No matter where you turn for news, it's inescapable: the hullabaloo over "HQ2," the frenzied competition to host Amazon's second corporate headquarters. Hungry for the infusion of jobs and investment ($50 billion, at least), communities have promised everything from big tax breaks to free hamburgers for the 50,000 HQ2 staffers. It's hard to overestimate the intensity of anticipation with which the 20 cities and regions that made the finalist list await the company's choice of a winner.

But Seattle's experience with HQ1 makes it clear: Hosting Amazon isn't all puppies and rainbows. I lived in the Emerald City for more than 20 years, serving as the city's first sustainability director for eight of them, and helped develop some of the plans and policies that lured Amazon from an old hospital building in Seattle's Beacon Hill neighborhood into the downtown.

I've seen the good, the bad and the ugly as Amazon mushroomed from a tiny online bookstore into the world's largest internet retailer. The good includes 45,000 jobs and the transformation of Seattle's South Lake Union neighborhood from a motley array of parking lots and warehouses into a thriving urban community. The bad includes jam-packed buses and roads (Seattle is ranked ninth worst in the country for traffic congestion) and an affordable-housing crisis rivaling San Francisco's. Which gets us to the ugly: Skyrocketing prices are not only rendering Seattle housing out of reach for many but also exacerbating the challenge of homelessness: Seattle now has the country's third-largest population of homeless people.
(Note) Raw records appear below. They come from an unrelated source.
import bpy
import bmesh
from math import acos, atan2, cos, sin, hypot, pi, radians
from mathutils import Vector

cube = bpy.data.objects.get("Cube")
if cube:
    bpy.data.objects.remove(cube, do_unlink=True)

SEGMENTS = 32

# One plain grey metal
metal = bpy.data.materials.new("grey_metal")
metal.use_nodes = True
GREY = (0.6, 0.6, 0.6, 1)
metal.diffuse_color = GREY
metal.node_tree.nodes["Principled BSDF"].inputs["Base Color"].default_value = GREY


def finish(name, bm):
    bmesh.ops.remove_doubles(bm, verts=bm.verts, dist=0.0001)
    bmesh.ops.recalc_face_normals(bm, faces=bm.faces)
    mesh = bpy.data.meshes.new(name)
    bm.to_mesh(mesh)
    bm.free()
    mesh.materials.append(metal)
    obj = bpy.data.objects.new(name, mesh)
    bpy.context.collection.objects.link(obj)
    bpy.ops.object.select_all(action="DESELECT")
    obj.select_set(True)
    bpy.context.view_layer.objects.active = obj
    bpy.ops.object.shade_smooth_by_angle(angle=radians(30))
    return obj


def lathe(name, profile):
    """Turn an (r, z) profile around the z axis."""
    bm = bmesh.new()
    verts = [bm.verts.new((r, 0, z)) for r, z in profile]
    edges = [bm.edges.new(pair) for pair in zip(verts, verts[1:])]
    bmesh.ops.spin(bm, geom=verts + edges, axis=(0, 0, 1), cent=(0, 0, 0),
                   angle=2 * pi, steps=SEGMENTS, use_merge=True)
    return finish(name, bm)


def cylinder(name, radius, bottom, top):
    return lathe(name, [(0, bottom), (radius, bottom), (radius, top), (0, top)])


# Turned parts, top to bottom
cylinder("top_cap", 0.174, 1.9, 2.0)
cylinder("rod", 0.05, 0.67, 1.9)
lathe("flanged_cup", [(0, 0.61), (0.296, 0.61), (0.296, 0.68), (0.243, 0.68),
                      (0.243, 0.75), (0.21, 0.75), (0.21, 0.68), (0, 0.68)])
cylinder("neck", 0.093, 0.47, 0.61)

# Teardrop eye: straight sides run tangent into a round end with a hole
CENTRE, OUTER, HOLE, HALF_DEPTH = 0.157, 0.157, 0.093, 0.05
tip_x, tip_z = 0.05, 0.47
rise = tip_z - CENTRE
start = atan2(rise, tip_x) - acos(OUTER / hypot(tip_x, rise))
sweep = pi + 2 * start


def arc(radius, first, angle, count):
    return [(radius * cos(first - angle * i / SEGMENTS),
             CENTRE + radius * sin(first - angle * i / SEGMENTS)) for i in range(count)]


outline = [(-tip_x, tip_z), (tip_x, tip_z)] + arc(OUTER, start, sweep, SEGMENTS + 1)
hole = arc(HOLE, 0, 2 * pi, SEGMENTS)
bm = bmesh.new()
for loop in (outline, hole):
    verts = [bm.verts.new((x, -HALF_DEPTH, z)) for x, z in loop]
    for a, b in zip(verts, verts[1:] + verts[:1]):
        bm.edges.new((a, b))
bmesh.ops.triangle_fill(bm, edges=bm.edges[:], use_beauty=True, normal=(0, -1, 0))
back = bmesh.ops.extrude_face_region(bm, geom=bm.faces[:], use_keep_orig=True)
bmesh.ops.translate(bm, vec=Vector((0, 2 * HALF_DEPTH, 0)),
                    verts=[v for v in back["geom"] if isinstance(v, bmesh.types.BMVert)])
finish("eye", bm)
The gains and the pains of rapid growth aren't unique to Seattle and Amazon, of course. It's a familiar tale in many cities that find themselves hosting booming industries. So how can we learn from the Seattle/Amazon experience and manage big change in ways that optimize the good while eliminating (or at least minimizing) the bad and the ugly?

Just like the middle school sock hop, the dance between powerful companies and their local governments can be awkward. Corporate officials worry about government stepping on toes and public officials often sacrifice responsiveness to avoid appearing too cozy with their corporate counterparts.

But companies and cities can reinvent this partnership and pioneer a new style of collaboration -- a different dance. They can co-create solutions at the intersection of the things they both depend on and care about: clean, affordable and reliable energy and mobility; high-quality, affordable housing for all; and a healthy, diverse and well-trained workforce.

In addition, companies and their host cities can engage deeply with the community -- not just between themselves but also with social-justice advocates and leaders of housing organizations, environmental groups and educational institutions -- to encourage joint problem-solving, transparency and shared ownership.

Like HQ1, the evolution of HQ2 will be complicated and somewhat unpredictable. As companies and host communities approach far-reaching change, three frames can anchor and guide their thinking, conversation and action:

Sustainability: As we design, build and operate our places of business, how can we work together to reduce climate-disrupting pollution? Can we create a low- or no-carbon campus?

Resilience: What can a company do to make its community stronger in the face of climate impacts such as sea-level rise, increased flooding and extreme heat?

Equity: How can companies increase social inclusion and racial equity in their communities? How do we ensure fair distribution of both benefits and costs?

We already know of some actions that can advance these three goals: Locate new buildings in places that maximize opportunities for walking, biking and public transit. Design, build and operate facilities as "living buildings" that generate more energy than they use and store it to provide refuge during grid outages. Make ensuring the preservation and creation of affordable housing a major priority. Work with community-based groups to provide job training to local residents and people of color, and ensure that a significant percentage of HQ2 jobs, from construction to coding, go to those people.

Undoubtedly, Amazon and its HQ2 home can come up with more and better ideas -- if they make the commitment and create the time to do so. Working together, the company, government and community-based organizations can ensure that big changes serve both the here-and-now and the longer-term goals of their shared community.